WAIL OF A TIME: A baby-cry sumo competition in Tokyo on Sunday. Japanese parents believe this ritual brings good health to their infants.


    Sep 23, 2014

    Japan tots have a bawl with sumo wrestlers


    IT MUST be the only time parents are delighted to see their babies wailing.

    This was indeed the case for hundreds of Japanese parents who watched with glee on Sunday as sumo wrestlers tried to reduce their babies to tears, in a centuries-old ritual believed to bring good health to bawling infants.

    More than a hundred sobbing babies were subjected to the ordeal at Tokyo's Irugi Shrine, with their doting parents watching happily as the amateur wrestlers bounced them up and down in a makeshift sumo ring.

    Some of the infants, aged between six and 18 months, were roared at in the face in a bid to get the tears flowing.

    "The babies' cries are intended to reach God and parents hope that their little ones will grow healthy and strong," explained Yoshimi Morita, a priest at the shrine, where screams and squawks filled the air.

    "So if a baby doesn't cry at this event, sumo wrestlers try to make him or her cry on purpose, moving the baby up and down, while their parents watch with pounding hearts.

    "There is no victory or defeat in this wrestling, and a match always ends with a chorus of 'Banzai raku!' which means 'Live long'."

    The ceremony dates back some 400 years and is held at shrines nationwide.

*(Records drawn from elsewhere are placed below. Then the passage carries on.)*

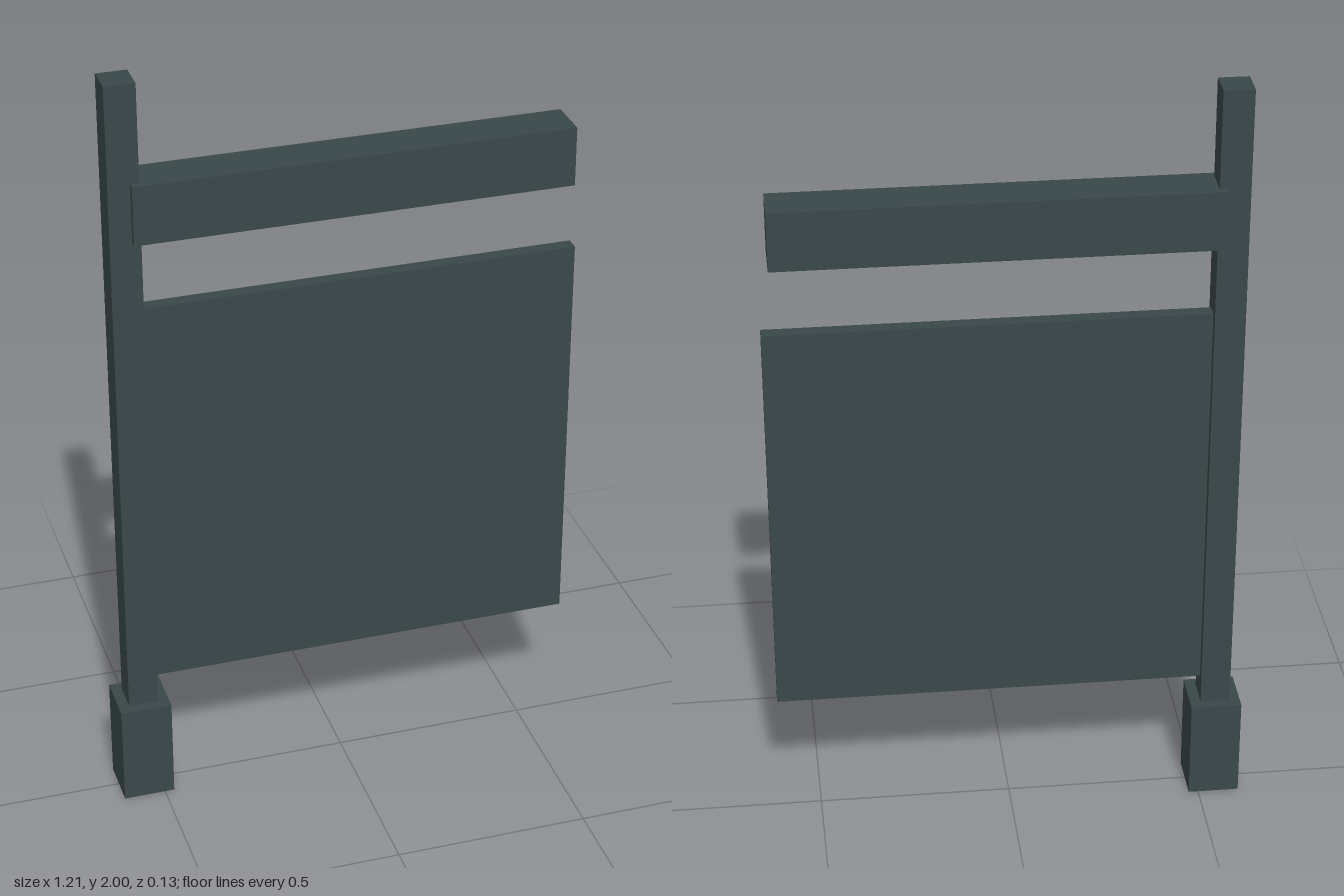
import * as THREE from 'three';

export function createModel() {
  const group = new THREE.Group();
  const darkSlate = new THREE.MeshStandardMaterial({ color: 0x3a4849 });
  darkSlate.name = 'darkSlate';

  // Box given by its x and y limits and its depth about z = 0
  const addBox = (name, x0, x1, y0, y1, depth) => {
    const mesh = new THREE.Mesh(new THREE.BoxGeometry(x1 - x0, y1 - y0, depth), darkSlate);
    mesh.position.set((x0 + x1) / 2, (y0 + y1) / 2, 0);
    mesh.name = name;
    group.add(mesh);
  };

  // Footing block and the tall post standing in it
  addBox('footing', -0.607, -0.475, 0, 0.27, 0.134);
  addBox('post', -0.58, -0.503, 0.02, 2, 0.08);

  // Arm reaching out from the post, wrapping its near side
  addBox('crossArm', -0.525, 0.582, 1.592, 1.746, 0.114);

  // Thin sign board fixed to the side of the post
  addBox('signBoard', -0.505, 0.605, 0.337, 1.402, 0.036);

  return group;
}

The rules vary from region to region - in some areas, there is a race to see which baby will cry first, while in others, the first crier is the loser.

    Delighted mother Mae Shige said her son performed well at Sunday's event. "He's not a baby that cries much, but today, he cried a lot for us and we are very happy about it," she said.